  53. Paper Heart (Alamo South Lamar; 8/21/2009) – RT 61% – Me – I’m really not sure why there are bad reviews for this. I can only guess that film critics have trouble accepting a contemporary comedian who seems absent of snark. In the vein of Uncle Milty, Yi displays a vintage style of comedy that is refreshing. The film itself walks the line of documentary and improv that blends subtly and encourages me to a second viewing.
  54. Ponyo (Alamo Village; 8/22/2009) – RT 92% – Me – More than any other Miyazaki story this film plays to a really young crowd. The nature of even the adult characters to accept the idea that a fish has a face and then becomes a little girl is the primary reason you know this is for preschool kids. Also, the joyous ebullience for every minor event is very Nick, Jr. Given the age target, it is a beautiful and enchanting film, as you would expect from Miyazaki.
  55. The Good, the Bad, the Weird – (The Cartoon House; 8/26/2009) – RT 88% – Me – Possibly the best movie out of Korea, and certainly the best one not made by Park Chan Wook, this movie is based on the classic Spaghetti Western The Good, the Bad, and the Ugly and it is just as good. The three leads are some of the best actors internationally and I can only imagine that teenage girls in South Korea have posters of each of them and argue who is the best.

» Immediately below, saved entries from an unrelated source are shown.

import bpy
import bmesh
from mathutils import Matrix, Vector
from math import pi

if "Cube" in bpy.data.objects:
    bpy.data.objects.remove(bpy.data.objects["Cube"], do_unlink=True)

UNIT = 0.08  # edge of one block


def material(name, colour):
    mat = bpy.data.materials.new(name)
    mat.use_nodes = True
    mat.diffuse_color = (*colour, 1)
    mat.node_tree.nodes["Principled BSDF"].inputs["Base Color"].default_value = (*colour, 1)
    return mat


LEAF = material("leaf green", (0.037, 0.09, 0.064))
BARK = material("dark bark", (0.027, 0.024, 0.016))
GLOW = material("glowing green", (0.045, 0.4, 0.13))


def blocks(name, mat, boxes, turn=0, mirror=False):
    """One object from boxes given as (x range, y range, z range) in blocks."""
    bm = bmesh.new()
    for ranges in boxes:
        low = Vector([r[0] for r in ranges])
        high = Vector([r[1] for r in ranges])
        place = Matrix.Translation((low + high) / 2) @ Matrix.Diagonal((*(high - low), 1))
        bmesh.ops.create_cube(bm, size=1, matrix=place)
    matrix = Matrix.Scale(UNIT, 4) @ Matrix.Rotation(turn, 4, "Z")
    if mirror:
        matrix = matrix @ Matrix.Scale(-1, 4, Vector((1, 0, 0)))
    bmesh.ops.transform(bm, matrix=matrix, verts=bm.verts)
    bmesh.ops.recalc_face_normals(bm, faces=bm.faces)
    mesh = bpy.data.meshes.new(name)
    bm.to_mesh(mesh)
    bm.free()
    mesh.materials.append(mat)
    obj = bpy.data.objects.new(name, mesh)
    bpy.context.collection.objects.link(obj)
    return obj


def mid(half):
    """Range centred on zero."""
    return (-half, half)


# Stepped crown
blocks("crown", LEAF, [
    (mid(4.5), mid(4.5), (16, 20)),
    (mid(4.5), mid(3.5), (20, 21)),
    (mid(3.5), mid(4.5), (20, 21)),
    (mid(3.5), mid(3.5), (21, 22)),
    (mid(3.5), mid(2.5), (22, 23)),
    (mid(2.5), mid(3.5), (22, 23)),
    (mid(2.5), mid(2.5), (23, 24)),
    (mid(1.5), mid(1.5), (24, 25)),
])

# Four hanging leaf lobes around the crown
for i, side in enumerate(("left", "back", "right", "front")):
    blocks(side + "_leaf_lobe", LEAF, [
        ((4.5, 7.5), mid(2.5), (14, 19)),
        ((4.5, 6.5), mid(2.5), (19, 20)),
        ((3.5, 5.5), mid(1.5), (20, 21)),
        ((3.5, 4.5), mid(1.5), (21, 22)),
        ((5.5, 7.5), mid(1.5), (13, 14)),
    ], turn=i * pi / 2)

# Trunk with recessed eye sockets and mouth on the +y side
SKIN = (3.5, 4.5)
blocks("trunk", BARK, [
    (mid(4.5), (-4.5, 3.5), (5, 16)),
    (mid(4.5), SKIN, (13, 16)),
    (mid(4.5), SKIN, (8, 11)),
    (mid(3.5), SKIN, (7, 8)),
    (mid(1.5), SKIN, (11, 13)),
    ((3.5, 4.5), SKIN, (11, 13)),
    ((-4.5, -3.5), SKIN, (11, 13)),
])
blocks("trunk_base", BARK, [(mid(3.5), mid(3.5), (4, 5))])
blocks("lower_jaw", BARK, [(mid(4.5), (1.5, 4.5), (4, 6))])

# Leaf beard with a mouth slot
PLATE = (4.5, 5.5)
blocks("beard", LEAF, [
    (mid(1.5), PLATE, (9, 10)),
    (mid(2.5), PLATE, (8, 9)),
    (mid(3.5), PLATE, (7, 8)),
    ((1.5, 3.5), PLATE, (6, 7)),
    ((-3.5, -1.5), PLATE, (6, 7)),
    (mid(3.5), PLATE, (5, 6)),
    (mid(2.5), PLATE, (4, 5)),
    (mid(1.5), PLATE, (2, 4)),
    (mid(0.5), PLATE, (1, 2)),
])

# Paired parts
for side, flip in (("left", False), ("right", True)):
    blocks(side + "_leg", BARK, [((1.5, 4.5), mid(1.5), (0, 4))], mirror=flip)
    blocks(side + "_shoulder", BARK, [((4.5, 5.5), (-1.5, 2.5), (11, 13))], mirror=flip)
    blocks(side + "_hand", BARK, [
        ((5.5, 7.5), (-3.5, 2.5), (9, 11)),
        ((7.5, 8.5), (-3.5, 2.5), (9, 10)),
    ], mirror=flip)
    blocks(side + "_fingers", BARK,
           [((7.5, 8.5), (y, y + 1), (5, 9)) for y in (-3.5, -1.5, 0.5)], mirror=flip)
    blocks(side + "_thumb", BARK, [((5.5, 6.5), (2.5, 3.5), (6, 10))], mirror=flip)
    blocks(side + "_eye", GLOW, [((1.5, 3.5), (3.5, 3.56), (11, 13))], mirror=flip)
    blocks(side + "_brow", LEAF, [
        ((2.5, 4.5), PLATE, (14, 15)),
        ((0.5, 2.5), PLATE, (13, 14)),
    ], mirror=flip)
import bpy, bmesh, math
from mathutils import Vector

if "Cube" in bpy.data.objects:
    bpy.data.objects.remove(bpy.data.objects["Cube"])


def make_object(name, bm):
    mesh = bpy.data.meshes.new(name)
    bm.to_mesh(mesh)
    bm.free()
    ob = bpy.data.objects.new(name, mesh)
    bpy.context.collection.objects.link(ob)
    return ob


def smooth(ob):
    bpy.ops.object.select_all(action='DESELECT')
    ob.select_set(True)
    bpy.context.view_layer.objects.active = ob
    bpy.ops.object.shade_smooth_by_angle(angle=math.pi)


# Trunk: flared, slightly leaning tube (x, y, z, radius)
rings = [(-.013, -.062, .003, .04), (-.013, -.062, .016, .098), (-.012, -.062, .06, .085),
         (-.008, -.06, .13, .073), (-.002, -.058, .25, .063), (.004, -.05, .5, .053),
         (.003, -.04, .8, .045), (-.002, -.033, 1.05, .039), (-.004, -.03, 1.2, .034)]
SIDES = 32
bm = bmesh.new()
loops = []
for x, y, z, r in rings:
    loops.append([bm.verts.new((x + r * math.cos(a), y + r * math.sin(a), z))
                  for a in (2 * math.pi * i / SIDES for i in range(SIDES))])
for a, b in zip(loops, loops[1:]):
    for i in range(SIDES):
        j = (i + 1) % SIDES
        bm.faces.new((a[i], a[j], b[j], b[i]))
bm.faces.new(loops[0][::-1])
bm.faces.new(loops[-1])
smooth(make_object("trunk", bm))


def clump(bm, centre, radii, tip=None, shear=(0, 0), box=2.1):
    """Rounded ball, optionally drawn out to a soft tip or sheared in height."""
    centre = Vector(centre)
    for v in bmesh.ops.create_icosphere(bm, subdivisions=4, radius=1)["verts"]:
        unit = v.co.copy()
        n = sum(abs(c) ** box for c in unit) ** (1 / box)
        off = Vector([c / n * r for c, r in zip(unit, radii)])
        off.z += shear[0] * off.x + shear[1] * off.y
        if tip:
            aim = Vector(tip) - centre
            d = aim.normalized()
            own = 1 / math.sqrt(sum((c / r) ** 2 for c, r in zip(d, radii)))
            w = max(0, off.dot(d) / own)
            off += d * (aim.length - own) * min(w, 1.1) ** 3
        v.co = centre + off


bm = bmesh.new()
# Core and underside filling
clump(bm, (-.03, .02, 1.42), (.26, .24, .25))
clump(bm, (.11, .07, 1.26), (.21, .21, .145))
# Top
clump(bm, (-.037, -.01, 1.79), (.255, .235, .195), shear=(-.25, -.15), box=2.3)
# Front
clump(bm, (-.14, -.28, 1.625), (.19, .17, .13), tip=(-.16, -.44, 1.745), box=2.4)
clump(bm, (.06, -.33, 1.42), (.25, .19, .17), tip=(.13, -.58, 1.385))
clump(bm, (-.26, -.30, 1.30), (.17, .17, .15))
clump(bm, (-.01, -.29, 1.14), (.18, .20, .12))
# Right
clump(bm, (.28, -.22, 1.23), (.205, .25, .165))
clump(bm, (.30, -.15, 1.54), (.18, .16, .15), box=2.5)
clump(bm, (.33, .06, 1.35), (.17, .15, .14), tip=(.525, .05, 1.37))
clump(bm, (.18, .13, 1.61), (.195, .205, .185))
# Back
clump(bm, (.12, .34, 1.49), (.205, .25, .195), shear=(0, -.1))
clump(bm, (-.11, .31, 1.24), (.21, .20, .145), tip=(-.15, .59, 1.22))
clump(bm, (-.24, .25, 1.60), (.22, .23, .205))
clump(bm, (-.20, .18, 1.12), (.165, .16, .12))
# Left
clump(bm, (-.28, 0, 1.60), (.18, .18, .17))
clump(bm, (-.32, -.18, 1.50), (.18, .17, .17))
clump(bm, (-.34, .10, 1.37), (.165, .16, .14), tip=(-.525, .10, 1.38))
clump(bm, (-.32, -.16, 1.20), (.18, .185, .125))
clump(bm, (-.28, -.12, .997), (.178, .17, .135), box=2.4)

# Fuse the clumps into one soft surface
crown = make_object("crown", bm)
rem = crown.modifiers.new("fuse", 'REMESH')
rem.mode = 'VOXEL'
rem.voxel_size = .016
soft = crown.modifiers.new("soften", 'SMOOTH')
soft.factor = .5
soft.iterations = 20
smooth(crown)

  56. Inglorious Basterds (Galaxy Highland; 8/25/2009) – RT 88% – Me – I have never been a Tarantino fan, and there were moments in this film that I could see Tarantino more than I could see the narrative. In the end, though, I loved it. It’s the first time I’ve seen Tarantino wield violence appropriately.
  57. Eugenie: Story of Her Journey Into Perversion (Alamo Ritz; 9/23/2009) – RT N/A – Me – Certainly a product of its time, but the story is so bizarre and beguiling that I was compelled to watch.
  58. First Squad (Alamo South Lamar; 9/30/2009) – RT N/A – Me – A historical fiction tale of WWII-era militaries recruiting young teams of psychics to fight secret battles. Half the film is top notch anime, the other half is live “action” interviews with veterans and historians discussing the psychic soldiers. Both halves serve to describe the story instead of showing it, leaving a “History Channel” feel to the whole thing.
  59. Merantau (Alamo South Lamar; 9/30/2009) – RT N/A – Me – This is the central Asia martial arts movie that slightly trumps the amazing Ong Bak. Sure, Tony Jaa has some fancier tricks, but Iko Uwais is a better fighter and this story is more comprehensible.